◆ **Exercise input**:
######
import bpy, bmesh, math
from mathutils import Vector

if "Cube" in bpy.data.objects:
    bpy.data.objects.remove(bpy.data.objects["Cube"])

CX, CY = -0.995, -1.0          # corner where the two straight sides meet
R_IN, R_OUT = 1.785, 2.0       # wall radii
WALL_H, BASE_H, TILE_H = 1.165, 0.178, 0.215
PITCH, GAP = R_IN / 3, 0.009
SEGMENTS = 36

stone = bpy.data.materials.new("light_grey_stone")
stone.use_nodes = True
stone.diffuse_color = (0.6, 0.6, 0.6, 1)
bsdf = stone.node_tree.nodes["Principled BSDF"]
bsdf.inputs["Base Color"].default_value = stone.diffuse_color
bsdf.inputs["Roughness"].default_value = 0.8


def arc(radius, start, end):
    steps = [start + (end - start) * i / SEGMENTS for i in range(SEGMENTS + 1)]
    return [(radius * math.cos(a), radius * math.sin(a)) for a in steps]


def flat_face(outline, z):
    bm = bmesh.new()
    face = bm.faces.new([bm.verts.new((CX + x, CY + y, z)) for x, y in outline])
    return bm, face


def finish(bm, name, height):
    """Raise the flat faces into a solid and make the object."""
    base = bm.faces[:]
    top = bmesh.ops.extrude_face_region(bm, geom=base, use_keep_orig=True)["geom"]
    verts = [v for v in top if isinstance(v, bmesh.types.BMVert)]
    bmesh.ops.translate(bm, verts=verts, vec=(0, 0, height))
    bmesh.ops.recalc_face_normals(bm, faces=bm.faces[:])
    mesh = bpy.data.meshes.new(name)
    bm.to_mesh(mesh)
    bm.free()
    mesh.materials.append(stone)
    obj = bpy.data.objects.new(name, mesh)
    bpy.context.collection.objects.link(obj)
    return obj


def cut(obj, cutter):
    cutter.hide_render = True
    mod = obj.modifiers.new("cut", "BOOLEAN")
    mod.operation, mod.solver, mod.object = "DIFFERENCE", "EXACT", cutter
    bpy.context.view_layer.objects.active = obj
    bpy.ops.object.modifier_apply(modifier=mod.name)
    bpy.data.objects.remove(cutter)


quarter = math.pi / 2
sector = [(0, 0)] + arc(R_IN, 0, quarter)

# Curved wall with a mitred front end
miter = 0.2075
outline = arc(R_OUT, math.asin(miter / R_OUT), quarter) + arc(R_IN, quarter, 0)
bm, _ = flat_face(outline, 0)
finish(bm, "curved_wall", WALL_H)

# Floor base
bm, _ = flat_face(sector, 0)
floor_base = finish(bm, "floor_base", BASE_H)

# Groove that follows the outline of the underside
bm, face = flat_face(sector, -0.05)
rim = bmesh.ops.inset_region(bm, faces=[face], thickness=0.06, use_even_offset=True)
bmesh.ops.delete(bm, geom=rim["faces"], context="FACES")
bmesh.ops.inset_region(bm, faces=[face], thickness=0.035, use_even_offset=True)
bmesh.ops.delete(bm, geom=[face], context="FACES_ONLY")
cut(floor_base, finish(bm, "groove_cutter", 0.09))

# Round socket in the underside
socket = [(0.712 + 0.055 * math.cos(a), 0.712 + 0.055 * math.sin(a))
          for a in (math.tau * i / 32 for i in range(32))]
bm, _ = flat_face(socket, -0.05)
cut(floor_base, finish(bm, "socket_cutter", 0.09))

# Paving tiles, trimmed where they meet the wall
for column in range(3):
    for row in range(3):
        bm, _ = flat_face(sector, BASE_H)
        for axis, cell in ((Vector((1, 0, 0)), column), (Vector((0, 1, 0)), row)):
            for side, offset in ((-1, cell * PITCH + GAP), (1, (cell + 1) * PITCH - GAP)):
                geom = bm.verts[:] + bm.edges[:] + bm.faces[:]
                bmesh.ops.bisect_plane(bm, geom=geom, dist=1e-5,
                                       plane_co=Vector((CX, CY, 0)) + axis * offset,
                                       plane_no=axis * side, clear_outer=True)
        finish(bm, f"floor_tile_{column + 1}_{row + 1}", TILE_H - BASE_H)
######
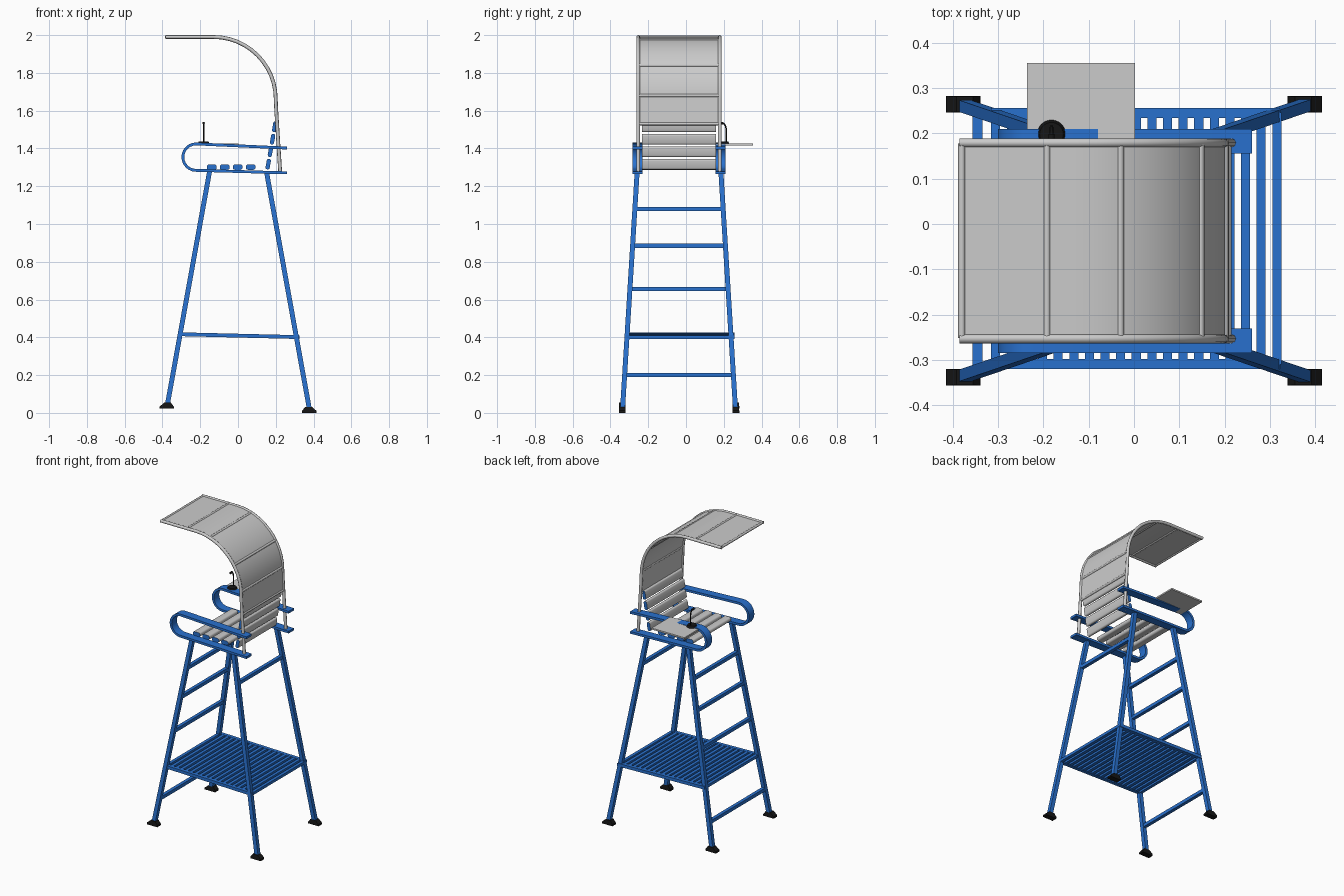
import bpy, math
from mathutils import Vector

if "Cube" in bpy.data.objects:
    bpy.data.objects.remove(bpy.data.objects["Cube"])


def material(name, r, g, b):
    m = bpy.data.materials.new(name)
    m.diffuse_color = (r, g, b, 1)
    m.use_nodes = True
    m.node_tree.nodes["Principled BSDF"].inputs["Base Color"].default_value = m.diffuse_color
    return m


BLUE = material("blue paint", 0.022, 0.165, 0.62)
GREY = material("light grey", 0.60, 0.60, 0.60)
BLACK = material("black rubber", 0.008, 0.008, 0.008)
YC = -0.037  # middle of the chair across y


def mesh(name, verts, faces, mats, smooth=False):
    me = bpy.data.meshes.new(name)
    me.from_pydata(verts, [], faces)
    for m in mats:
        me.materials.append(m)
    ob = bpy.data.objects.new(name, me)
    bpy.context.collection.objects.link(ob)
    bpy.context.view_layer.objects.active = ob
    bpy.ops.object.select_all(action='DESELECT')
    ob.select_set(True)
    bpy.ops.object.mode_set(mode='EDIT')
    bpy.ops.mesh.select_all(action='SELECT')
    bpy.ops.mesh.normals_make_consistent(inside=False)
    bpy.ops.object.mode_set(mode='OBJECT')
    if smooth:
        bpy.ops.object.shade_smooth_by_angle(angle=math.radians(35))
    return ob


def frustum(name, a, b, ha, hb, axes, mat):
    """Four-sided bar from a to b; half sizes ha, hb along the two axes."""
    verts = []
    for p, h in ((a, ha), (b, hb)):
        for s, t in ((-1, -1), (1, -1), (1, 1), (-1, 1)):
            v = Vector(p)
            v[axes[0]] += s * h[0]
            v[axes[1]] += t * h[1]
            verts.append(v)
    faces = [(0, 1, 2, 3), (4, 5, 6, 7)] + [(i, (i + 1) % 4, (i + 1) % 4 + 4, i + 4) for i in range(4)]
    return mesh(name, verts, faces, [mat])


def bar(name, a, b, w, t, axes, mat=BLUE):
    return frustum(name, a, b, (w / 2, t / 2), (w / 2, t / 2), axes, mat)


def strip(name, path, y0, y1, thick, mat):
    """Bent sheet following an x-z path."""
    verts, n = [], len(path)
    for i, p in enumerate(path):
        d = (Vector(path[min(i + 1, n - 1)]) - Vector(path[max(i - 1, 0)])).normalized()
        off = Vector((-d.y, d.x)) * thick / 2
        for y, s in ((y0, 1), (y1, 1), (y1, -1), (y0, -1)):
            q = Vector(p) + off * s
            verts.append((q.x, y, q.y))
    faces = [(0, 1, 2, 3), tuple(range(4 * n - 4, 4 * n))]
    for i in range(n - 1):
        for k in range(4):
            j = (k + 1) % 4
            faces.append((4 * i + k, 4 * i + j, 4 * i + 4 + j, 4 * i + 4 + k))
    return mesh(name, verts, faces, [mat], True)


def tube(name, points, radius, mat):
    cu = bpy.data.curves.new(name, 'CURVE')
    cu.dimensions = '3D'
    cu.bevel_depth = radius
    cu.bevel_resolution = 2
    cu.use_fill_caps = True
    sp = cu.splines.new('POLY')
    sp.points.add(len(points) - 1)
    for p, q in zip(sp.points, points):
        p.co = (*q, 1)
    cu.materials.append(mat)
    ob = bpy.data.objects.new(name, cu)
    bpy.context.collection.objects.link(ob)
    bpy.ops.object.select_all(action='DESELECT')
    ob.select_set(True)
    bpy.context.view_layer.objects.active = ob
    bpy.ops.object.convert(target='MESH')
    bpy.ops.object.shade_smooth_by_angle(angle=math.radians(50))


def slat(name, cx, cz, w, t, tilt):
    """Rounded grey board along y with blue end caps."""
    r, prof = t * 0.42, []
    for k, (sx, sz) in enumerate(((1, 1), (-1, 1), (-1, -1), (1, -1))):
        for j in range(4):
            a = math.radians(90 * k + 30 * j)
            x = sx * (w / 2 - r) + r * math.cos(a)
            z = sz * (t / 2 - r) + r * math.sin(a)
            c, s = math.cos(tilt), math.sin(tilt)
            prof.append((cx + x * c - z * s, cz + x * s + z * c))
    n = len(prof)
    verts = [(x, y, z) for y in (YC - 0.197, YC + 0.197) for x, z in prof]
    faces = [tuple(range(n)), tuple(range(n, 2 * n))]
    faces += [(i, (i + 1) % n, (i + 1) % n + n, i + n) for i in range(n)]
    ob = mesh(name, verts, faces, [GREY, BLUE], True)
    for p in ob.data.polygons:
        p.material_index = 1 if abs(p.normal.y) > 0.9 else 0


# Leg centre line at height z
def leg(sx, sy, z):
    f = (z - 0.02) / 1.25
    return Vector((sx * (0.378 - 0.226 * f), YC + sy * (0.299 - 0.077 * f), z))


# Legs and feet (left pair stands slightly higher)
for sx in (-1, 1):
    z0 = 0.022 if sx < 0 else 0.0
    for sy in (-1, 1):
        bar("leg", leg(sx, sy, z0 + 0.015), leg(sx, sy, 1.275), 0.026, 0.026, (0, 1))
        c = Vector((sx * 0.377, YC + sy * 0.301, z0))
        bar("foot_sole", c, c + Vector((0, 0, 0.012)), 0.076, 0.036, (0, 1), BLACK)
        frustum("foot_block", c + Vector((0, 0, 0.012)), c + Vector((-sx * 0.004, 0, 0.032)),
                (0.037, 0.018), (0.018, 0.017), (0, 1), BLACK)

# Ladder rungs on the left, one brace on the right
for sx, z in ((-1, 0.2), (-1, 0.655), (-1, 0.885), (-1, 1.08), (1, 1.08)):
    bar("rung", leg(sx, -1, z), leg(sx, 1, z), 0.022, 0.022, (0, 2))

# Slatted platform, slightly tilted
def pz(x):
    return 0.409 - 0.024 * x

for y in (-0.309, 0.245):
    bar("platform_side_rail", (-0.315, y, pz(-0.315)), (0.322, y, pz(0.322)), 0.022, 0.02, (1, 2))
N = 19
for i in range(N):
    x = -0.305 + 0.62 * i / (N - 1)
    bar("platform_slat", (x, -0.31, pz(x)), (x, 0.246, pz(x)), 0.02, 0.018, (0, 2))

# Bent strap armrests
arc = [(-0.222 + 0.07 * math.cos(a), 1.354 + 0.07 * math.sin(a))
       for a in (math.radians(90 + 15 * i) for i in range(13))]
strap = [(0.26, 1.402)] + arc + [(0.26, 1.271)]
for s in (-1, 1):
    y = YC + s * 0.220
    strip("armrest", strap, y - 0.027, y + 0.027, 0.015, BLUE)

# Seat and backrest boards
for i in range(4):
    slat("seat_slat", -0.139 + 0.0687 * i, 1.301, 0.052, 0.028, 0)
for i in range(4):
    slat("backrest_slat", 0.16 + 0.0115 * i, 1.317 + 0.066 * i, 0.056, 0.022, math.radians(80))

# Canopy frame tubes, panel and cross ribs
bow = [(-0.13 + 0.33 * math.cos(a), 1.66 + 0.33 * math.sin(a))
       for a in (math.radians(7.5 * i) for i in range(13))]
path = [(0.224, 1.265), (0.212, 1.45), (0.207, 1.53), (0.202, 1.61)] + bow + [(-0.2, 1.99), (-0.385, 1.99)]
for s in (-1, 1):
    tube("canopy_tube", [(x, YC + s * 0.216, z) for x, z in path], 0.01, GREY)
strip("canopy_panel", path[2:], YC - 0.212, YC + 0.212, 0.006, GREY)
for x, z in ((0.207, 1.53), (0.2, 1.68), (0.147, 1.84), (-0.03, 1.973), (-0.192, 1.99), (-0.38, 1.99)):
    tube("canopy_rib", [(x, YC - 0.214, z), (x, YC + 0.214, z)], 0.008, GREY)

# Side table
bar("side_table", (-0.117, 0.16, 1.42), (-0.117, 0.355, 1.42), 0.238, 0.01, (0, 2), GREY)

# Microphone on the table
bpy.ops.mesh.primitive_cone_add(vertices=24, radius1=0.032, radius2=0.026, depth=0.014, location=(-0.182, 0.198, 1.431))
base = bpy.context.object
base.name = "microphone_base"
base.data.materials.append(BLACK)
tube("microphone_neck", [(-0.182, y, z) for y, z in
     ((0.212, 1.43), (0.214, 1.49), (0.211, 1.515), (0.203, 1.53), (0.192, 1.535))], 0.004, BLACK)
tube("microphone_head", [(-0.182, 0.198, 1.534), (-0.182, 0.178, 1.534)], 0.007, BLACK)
######
◆ **Exercise requirements**: Using the data above, reproduce exactly the lines from the line that contains "return bm, face" through the line that contains "bm, _ = flat_face(outline, 0)", including both.

◆ **Written answer**:
    return bm, face


def finish(bm, name, height):
    """Raise the flat faces into a solid and make the object."""
    base = bm.faces[:]
    top = bmesh.ops.extrude_face_region(bm, geom=base, use_keep_orig=True)["geom"]
    verts = [v for v in top if isinstance(v, bmesh.types.BMVert)]
    bmesh.ops.translate(bm, verts=verts, vec=(0, 0, height))
    bmesh.ops.recalc_face_normals(bm, faces=bm.faces[:])
    mesh = bpy.data.meshes.new(name)
    bm.to_mesh(mesh)
    bm.free()
    mesh.materials.append(stone)
    obj = bpy.data.objects.new(name, mesh)
    bpy.context.collection.objects.link(obj)
    return obj


def cut(obj, cutter):
    cutter.hide_render = True
    mod = obj.modifiers.new("cut", "BOOLEAN")
    mod.operation, mod.solver, mod.object = "DIFFERENCE", "EXACT", cutter
    bpy.context.view_layer.objects.active = obj
    bpy.ops.object.modifier_apply(modifier=mod.name)
    bpy.data.objects.remove(cutter)


quarter = math.pi / 2
sector = [(0, 0)] + arc(R_IN, 0, quarter)

# Curved wall with a mitred front end
miter = 0.2075
outline = arc(R_OUT, math.asin(miter / R_OUT), quarter) + arc(R_IN, quarter, 0)
bm, _ = flat_face(outline, 0)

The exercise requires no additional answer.